fought against discrimination by challenging its legality
stressed social and economic improvement above other goals, such as gaining the vote
aimed for integration, while others aimed for segregation
adopted peaceful methods, while others believed more in violence and direct action.
booker t. washington (1865-1915)
- washington was famous for both gaining the confidence of white americans and his moral authority among african americans. he stressed the importance of african americans relying on their own efforts to make progress, stating that the key was to demonstrate responsibility, to become educated and to become prosperous. - he did not campaign openly against discrimination in the south, but received support from wealthy businessmen and advised presidents on racial issues. in 1881 he founded the famous tuskegee institute to train teachers, and in 1901 he founded the national business league to encourage african american economic enterprise.
w.e.b du bois (1868-1913)
- du bois' view was that an african american elite - the 'talented tenth' - would spearhead a movement for radical political change. he co-operated with white reformers in the national association for the advancement of coloured people (the naacp, established in 1909) and led marches and campaigns for equal civil and political rights.
marcus garvey (1887-1940)
- garvey accepted the need for economic enterprise and improvement backed by greater education. however, he did not pursue the line started by du bois (and developed by martin luther king) of achieving equality within the system. rather, he saw a separate african american community, aware of its african roots and part of a wider pan african movement, as the goal. his universal negro improvement association was the first large civil rights organisation in the usa and was said to have 4 million members by 1920.
philip randolph (1890-1979)
- randolph followed du bois' ideas and also took some of the ideas of economic development and rallied black organised labour to the cause of civil rights. he believed in mass non-violent protest and was influenced by the civil disobedience campaigns in india, led by gandhi. he pressured the government to end discrimination in war production industries in 1941 by threatening a mass march. this was the first time an african american leader had managed to influence policy substantially.
martin luther king (1929-1968)
- king took up the tactics of marches and mass protests begun by du bois and randolph, and had similar dynamic leadership qualities to the charismatic garvey. he also co-operated with white liberals and used the tactic of non-violence. king brought a new fervor to the movement and an ability to use publicity and image effectively. key moments of king's leadership included :
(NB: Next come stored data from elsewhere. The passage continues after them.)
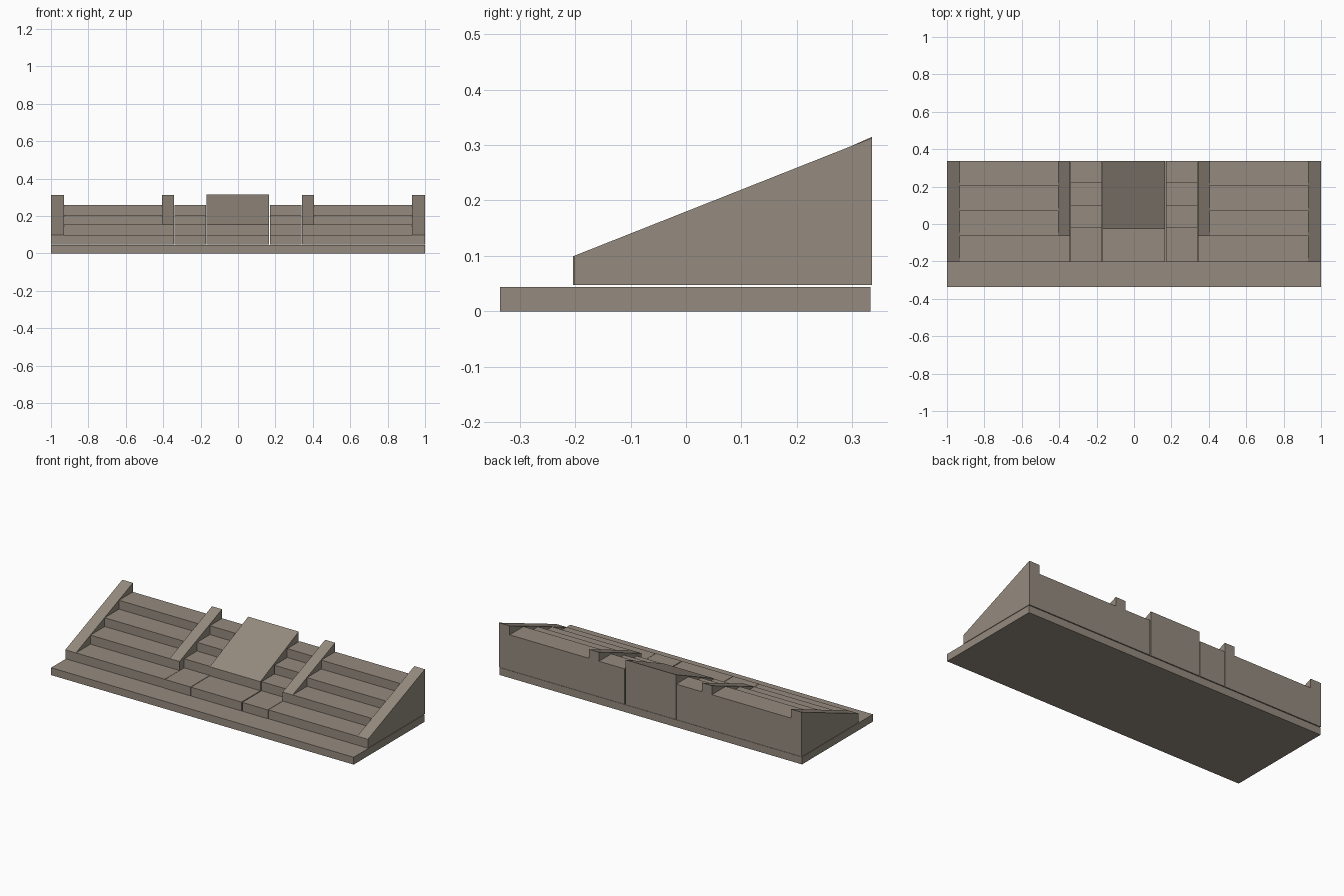
import bpy, bmesh

if "Cube" in bpy.data.objects:
    bpy.data.objects.remove(bpy.data.objects["Cube"])

stone = bpy.data.materials.new("warm_grey_stone")
stone.diffuse_color = (0.30, 0.257, 0.21, 1)
stone.use_nodes = True
stone.node_tree.nodes["Principled BSDF"].inputs["Base Color"].default_value = stone.diffuse_color

BOTTOM, BACK = 0.047, 0.336
LEVELS = [0.10, 0.154, 0.206, 0.259]


def extrude_profile(name, profile, x0, x1):
    """Solid made from a (y, z) outline swept along x."""
    bm = bmesh.new()
    face = bm.faces.new([bm.verts.new((x0, y, z)) for y, z in profile])
    out = bmesh.ops.extrude_face_region(bm, geom=[face])
    verts = [v for v in out["geom"] if isinstance(v, bmesh.types.BMVert)]
    bmesh.ops.translate(bm, verts=verts, vec=(x1 - x0, 0, 0))
    bmesh.ops.recalc_face_normals(bm, faces=bm.faces)
    mesh = bpy.data.meshes.new(name)
    bm.to_mesh(mesh)
    bm.free()
    mesh.materials.append(stone)
    obj = bpy.data.objects.new(name, mesh)
    bpy.context.collection.objects.link(obj)
    return obj


def stair_profile(fronts):
    pts = [(BACK, BOTTOM), (fronts[0], BOTTOM)]
    for i, y in enumerate(fronts):
        pts.append((y, LEVELS[i]))
        pts.append((fronts[i + 1] if i < len(fronts) - 1 else BACK, LEVELS[i]))
    return pts


# Base slab
extrude_profile("base_slab", [(-0.336, 0), (0.333, 0), (0.333, 0.044), (-0.336, 0.044)], -1, 1)

outer_stairs = stair_profile([-0.202, -0.065, 0.07, 0.205])
inner_stairs = stair_profile([-0.204, -0.022, 0.099, 0.22])
# Sloped walls beside the stairs
end_wall = [(BACK, BOTTOM), (-0.202, BOTTOM), (-0.202, 0.10), (BACK, 0.313)]
mid_wall = [(BACK, BOTTOM), (-0.065, BOTTOM), (-0.065, 0.154), (BACK, 0.313)]

for side, s in (("right", 1), ("left", -1)):
    extrude_profile(side + "_outer_stairs", outer_stairs, s * 0.342, s * 0.93)
    extrude_profile(side + "_inner_stairs", inner_stairs, s * 0.171, s * 0.34)
    extrude_profile(side + "_end_wall", end_wall, s * 0.93, s)
    extrude_profile(side + "_middle_wall", mid_wall, s * 0.341, s * 0.407)

# Central landing with its ramp
extrude_profile("centre_ramp", [
    (BACK, BOTTOM), (-0.204, BOTTOM), (-0.204, 0.10), (-0.026, 0.10),
    (-0.026, 0.154), (BACK, 0.315)], -0.168, 0.166)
forming the influential southern christian leadership conference (sclc) in 1957
the march in birmingham, alabama, his arrest, and his 'i have a dream' speech (1963)
the march on washington (1965)
the march from selma to montgomery (1965)
- king was assassinated in memphis in april 1968.
malcolm x and the black panthers
- malcolm x was of the separatist tradition. he worked with the nation of islam to promote the african heritage and was a powerful and influential leader. the black panther movement developed from this - huey newton and bobby seal founded the black panther party for self - defense in 1966 with a radical social programme, calling for equality and armed resistance to authority and white hostility. malcolm x softened his approach in later years, particularly after his trip to africa and the middle east and completing the hajj (the pilgrimage to mecca). like king, he was assassinated. he was killed in manhattan in 1965.